There have been many hardware and software developments over the past 18 months in the worlds of AR and VR. However, most of them solely existed only within the separate realms of AR or VR. Many within the industry, including I, eventually see VR and AR merging into some hybrid reality that fluidly moves between the two. Some companies call this concept “mixed” or “blended” reality and Microsoft appears to be heavily leading this notion. Microsoft created a new mixed reality platform called “Windows Holographic” which they announced in Taipei last week at Computex. I view this as yet another leadership move which puts “mixed reality” distance between them and their primary competition in this area, Apple and Google.
AR and VR are coming together
Mixed reality just makes sense when you think of it. The best VR experience with AR capabilities will enable you to have mixed experience home or work without bumping into things. Hypothetically in gaming, you could map your entire house to be a game level and play against real or imagined people and monsters. The best AR experience with VR capabilities will have extremely complex 3D objects to work with, not just these transparent and light ones today in AR. VR and AR are coming together and its just a matter of time. Google realizes this too. While Google hasn’t officially connected AR and VR, Google does show off Daylight scenarios with Tango to create mixed reality experiences.
Windows Holographic enables VR and AR users to collaborate together
Windows Holographic is designed to bring together the different hardware and software aspects of AR and VR and to combine them together under one platform. By allowing AR and VR devices to communicate well among one another, Microsoft wants to accelerate the pace of growth in mixed reality and the solutions that utilize it. The simplest way to think of it is to drive users by connecting separate VR and AR worlds. Microsoft is partnering with OEMs, ODMs and various hardware partners to build mixed reality devices and other hardware with the Windows Holographic platform. This move is Microsoft’s first major play to control the expanding AR and VR spaces before they outgrow Microsoft and their cur rent PC platforms.
Microsoft published a new video showing how AR and VR systems would work and suggest you watch it.
Microsoft needed to do more than just participate in VR
Until now, Microsoft was primarily the facilitator of things like PC VR through their Windows operating system and DirectX 12 low level graphics API. However, many would agree that this simply isn’t enough to genuinely be considered a player in the VR market. And even though nearly all of the new devices are shipping on Windows, Microsoft had very little hand in how the devices were made or used. This is because Microsoft behaved as more of a passive facilitator than an active contributor.
Mostly PC, one mobile SoC partner
With the announcement of Windows Holographic and its new partners, Microsoft is finally addressing multiple problems at the same time.
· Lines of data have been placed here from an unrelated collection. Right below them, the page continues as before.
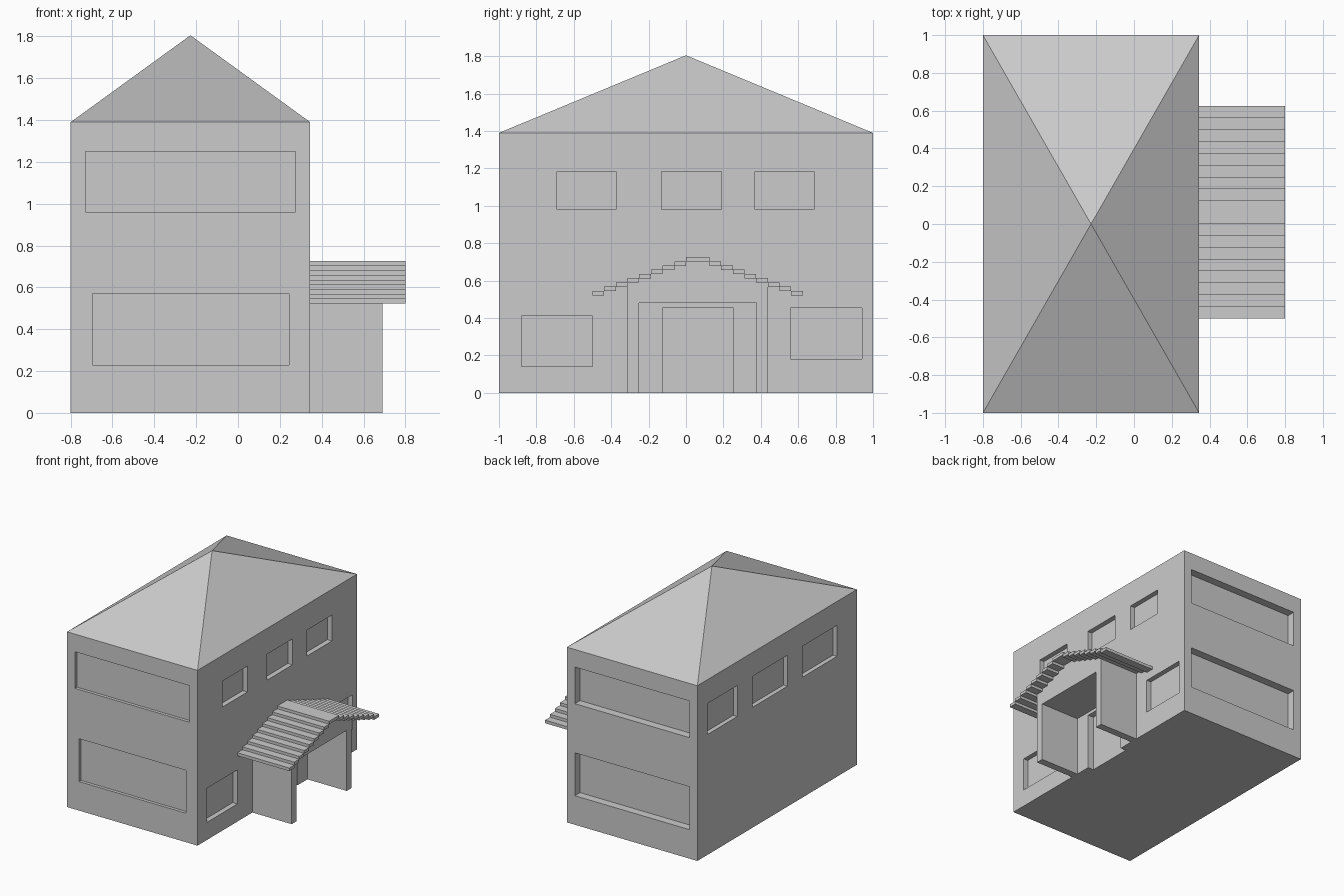
import bpy, bmesh
from mathutils import Vector

cube = bpy.data.objects.get("Cube")
if cube:
    bpy.data.objects.remove(cube, do_unlink=True)

plaster = bpy.data.materials.new("plain grey")
plaster.use_nodes = True
GREY = (0.6, 0.6, 0.6, 1)
plaster.diffuse_color = GREY
plaster.node_tree.nodes["Principled BSDF"].inputs["Base Color"].default_value = GREY


def finish(name, bm):
    bmesh.ops.recalc_face_normals(bm, faces=bm.faces)
    mesh = bpy.data.meshes.new(name)
    bm.to_mesh(mesh)
    bm.free()
    mesh.materials.append(plaster)
    obj = bpy.data.objects.new(name, mesh)
    bpy.context.scene.collection.objects.link(obj)
    return obj


def add_box(bm, x, y, z):
    """Box from (low, high) ranges."""
    verts = bmesh.ops.create_cube(bm, size=1)["verts"]
    for v in verts:
        v.co = Vector(r[0] if c < 0 else r[1] for c, r in zip(v.co, (x, y, z)))


LEFT, RIGHT, END, EAVES = -0.8, 0.345, 1.0, 1.39
OUT = 0.1  # how far cutters stick out of the wall

# House walls
bm = bmesh.new()
add_box(bm, (LEFT, RIGHT), (-END, END), (0, EAVES))
walls = finish("house_walls", bm)

# Recessed windows and door
bm = bmesh.new()
UPPER_WIDE, UPPER_Z = (-0.73, 0.275), (0.96, 1.25)
LOWER_Z = (0.23, 0.57)
front = (-END - OUT, -END + 0.025)
back = (END - 0.065, END + OUT)
add_box(bm, UPPER_WIDE, front, UPPER_Z)
add_box(bm, (-0.695, 0.245), front, LOWER_Z)
add_box(bm, UPPER_WIDE, back, UPPER_Z)
add_box(bm, UPPER_WIDE, back, LOWER_Z)
porch_side = (RIGHT - 0.04, RIGHT + OUT)
for y in ((-0.69, -0.375), (-0.13, 0.19), (0.37, 0.685)):
    add_box(bm, porch_side, y, (0.98, 1.185))
add_box(bm, porch_side, (-0.88, -0.5), (0.14, 0.41))
add_box(bm, porch_side, (0.56, 0.94), (0.18, 0.455))
add_box(bm, (RIGHT - 0.05, RIGHT + OUT), (-0.125, 0.255), (-OUT, 0.455))
for y in ((0.5, 0.875), (-0.13, 0.31), (-0.75, -0.32)):
    add_box(bm, (LEFT - OUT, LEFT + 0.035), y, (0.955, 1.2))
cutter = finish("window_cutter", bm)
cutter.hide_render = True

cut = walls.modifiers.new("recesses", "BOOLEAN")
cut.operation = "DIFFERENCE"
cut.solver = "EXACT"
cut.object = cutter
depsgraph = bpy.context.evaluated_depsgraph_get()
carved = bpy.data.meshes.new_from_object(walls.evaluated_get(depsgraph))
walls.modifiers.clear()
walls.data = carved
bpy.data.objects.remove(cutter, do_unlink=True)

# Pyramid roof
bm = bmesh.new()
base = [bm.verts.new((x, y, EAVES)) for x, y in
        ((LEFT, -END), (RIGHT, -END), (RIGHT, END), (LEFT, END))]
apex = bm.verts.new(((LEFT + RIGHT) / 2, 0, 1.805))
bm.faces.new(base)
for i in range(4):
    bm.faces.new((base[i], base[(i + 1) % 4], apex))
finish("roof", bm)

# Porch canopy: stepped slabs climbing to a wider ridge slab
MID, RUN, RISE, STEPS, BOTTOM = 0.0625, 0.0625, 0.0225, 8, 0.522
RIDGE = BOTTOM + STEPS * RISE
bm = bmesh.new()
canopy_x = (RIGHT, 0.8)
add_box(bm, canopy_x, (MID - RUN, MID + RUN), (RIDGE, RIDGE + 0.024))
for i in range(STEPS):
    z = BOTTOM + i * RISE
    outer = RUN * (STEPS + 1 - i)
    for side in (-1, 1):
        ys = sorted((MID + side * outer, MID + side * (outer - RUN)))
        add_box(bm, canopy_x, ys, (z, z + 0.024))
finish("porch_canopy", bm)

# Porch: gabled block with a square opening
WALL, OPEN, CEILING = 0.375, 0.315, 0.48
shoulder = RIDGE - RISE / RUN * (WALL - RUN)
half = [(OPEN, CEILING), (OPEN, 0), (WALL, 0), (WALL, shoulder), (RUN, RIDGE)]
profile = [(MID + y, z) for y, z in half]
profile += [(MID - y, z) for y, z in reversed(half)]
bm = bmesh.new()
face = bm.faces.new([bm.verts.new((RIGHT, y, z)) for y, z in profile])
new = bmesh.ops.extrude_face_region(bm, geom=[face])["geom"]
bmesh.ops.translate(bm, vec=(0.345, 0, 0),
                    verts=[v for v in new if isinstance(v, bmesh.types.BMVert)])
finish("porch_walls", bm)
By bringing in new hardware partners like Acer, Advanced Micro Devices, ASUS, Cyberpower, Dell, Falcon Northwest, HP, HTC, iBuypower, Lenovo, MSI and Qualcomm, Microsoft diversifies the potential hardware offerings for Windows Holographic beyond just HoloLens and truly opens the platform to VR and AR platform users. By having a single platform for all of these hardware partners, Microsoft is looking to do something that nobody else has done before, create a hardware agnostic mixed reality platform. Microsoft’s vision will enable VR and AR users to communicate, collaborate, entertain and learn with one another using Windows Holographic.
By offering Windows Holographic Microsoft is also exposing a definite set of APIs and hardware requirements for both AR and VR that haven’t quite existed. By working closely with their hardware partners, Microsoft will be able to ensure that developers and users never have to worry about a Windows Holographic device lagging because it is underpowered for either AR or VR. The industry has desperately needed something like Microsoft Holographic and for someone like Microsoft to deploy it with a series of major hardware partners.
Microsoft’s announcement of Windows Holographic expands the platform in multiple ways, by making it both an AR and VR platform and by extending Windows Holographic beyond Microsoft’s own hardware. As you can remember, when Microsoft tries to go it alone in a platform doing both hardware and software it generally doesn’t end well like Nokia. Microsoft’s decision to expand Windows Holographic beyond Hololens and AR in general really means big things for the company and the platform and gives Microsoft a real fighting chance in the impending platform wars we are bound to see from the big companies in either AR or VR. Until the lines of AR and VR blur into something that is truly mixed reality, platforms like Microsoft’s Windows Holographic are going to be critical in enabling new applications and use cases for both AR and VR.
As Microsoft did with their initial HoloLens announcement, they have moved up the competitive bar. Google isn’t publicly merging AR and VR yet and Apple hasn’t showed their hand yet.